Published on February 14, 2008
Although sceptics may view the leadership of Samak Sundaravej as a prelude to the return of Thaksin Shinawatra, the prime minister has sent out a clear message he's not warming up the seat for anyone but himself.
Samak is trying hard to establish his footing in order to exert himself as a genuine leader and not just a figurehead.
Without a firm base of support within the People Power Party, he has no choice but to rely on political artiface in order to pull strings right back at his puppet masters.
Thaksin's allies, including Som-chai Wongsawat, Newin Chidchob and Surapong Suebwonglee, need to take another look at the man they support before they end up as props of their own puppet.
In the week leading up to the first Cabinet meeting on Tuesday, the main coalition party drew up a list of candidates, seen as controversial figures, for jobs as ministerial secretaries and advisers. As party leader, Samak appeared docile and subjugated to Thaksin's inner circle.
By Tuesday, Samak had become prime minister and a changed man.
In a few short words, he managed to embarrass the Thaksin allies by questioning their judgement in shortlisting candidates, calling it a government disgrace.
The ball is now in the court of the puppet masters, including Newin, to decide whether they dare risk a public backlash by insisting on rewarding cronies, such as Wan Yoobamrung, the son of Interior Minister Chalerm. Tuesday was, in fact, the second time the prime minister had snubbed his puppet masters.
On Monday, Samak reported for duty as defence minister. He pointedly refused to reveal the substance of his talks with the top brass, but mentioned he'd just had a lengthy and fruitful discussion with coup leader General Saprang Kalayana-mitr.
Of all the top generals involved in the September 19 coup, Saprang remains a staunch opponent of Thaksin and Samak has, interestingly, befriended him.
The clincher in outwitting Thaksin and his allies is Samak's job assigning for his six deputies and two PM's Office ministers.
Samak is the only prime minister in recent memory, going back at least three decades, to hold complete control over the bureaucracy, the state legal machinery, the police, national security apparatus, the intelligence service and military personnel.
He refuses to delegate the supervision of super agencies such as the National Security Council, the Council of State, the Civil Service Commission, the armed forces, the National Intelligence Agency and the Internal Security Operations Command.
In short, he has under his command every mechanism to ensure his safe tenure in power. Even former prime minister General Prem Tinsulanonda was not as powerful in his heyday as Samak.
Samak has distanced himself from economic affairs by putting Thaksin's allies at the forefront of revitalising the economy. He has set a deadline for a first evaluation of their performance in three months and a final review in six months.

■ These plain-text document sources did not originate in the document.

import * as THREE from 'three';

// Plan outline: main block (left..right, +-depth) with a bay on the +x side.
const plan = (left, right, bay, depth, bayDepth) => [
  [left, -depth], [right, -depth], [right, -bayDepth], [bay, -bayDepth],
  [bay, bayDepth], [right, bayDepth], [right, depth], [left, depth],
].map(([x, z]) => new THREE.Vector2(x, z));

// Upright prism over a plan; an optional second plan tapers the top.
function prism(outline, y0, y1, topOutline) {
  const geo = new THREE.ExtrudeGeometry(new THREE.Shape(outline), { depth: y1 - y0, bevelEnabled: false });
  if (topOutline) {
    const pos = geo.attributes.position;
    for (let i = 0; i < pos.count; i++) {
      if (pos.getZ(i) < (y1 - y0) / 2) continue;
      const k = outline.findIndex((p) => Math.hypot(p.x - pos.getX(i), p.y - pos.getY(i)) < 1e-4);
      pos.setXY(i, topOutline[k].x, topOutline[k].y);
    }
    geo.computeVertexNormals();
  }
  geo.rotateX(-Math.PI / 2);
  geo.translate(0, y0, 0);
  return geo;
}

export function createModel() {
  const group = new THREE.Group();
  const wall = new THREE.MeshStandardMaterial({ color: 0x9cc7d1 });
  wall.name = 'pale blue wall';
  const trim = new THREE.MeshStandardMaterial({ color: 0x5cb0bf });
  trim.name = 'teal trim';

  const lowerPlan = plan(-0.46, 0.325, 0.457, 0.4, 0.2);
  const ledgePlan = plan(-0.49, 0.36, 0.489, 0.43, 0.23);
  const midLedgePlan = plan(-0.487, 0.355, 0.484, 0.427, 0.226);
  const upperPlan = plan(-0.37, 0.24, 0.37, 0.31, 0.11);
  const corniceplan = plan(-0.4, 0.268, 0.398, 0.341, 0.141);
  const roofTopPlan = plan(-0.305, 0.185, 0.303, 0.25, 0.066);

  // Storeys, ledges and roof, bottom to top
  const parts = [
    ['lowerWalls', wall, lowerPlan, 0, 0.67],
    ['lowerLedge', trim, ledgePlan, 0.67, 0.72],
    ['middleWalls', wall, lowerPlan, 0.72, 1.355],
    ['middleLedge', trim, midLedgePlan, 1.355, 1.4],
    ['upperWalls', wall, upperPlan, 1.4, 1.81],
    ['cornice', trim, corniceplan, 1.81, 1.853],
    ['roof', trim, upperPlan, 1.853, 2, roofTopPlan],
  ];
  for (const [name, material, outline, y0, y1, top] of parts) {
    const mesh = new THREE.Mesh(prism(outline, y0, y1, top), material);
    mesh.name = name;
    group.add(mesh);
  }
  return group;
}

If the economy continues to be lacklustre, the prime minister will have the economic ministers, many of whom happen to be his puppet masters, ready for human sacrifice. Should the economy turn robust, there is nothing to prevent the government leader from claiming the laurels.
Two of Thaksin's loyal allies, Jakrapob Penkair and Chusak Sirinil, have been designated as lightning rods for the government. Samak has assigned Jakrapob to rein in the local press, doing the dirty work for him. Chusak is expected to battle the opposition on legislative issues but Samak has denied him access to the Council of State.
In the party, the puppet depends on the puppeteers. At Government House, the puppeteers yield control to the puppet. The show has just begun and already the audience is glued to its seats.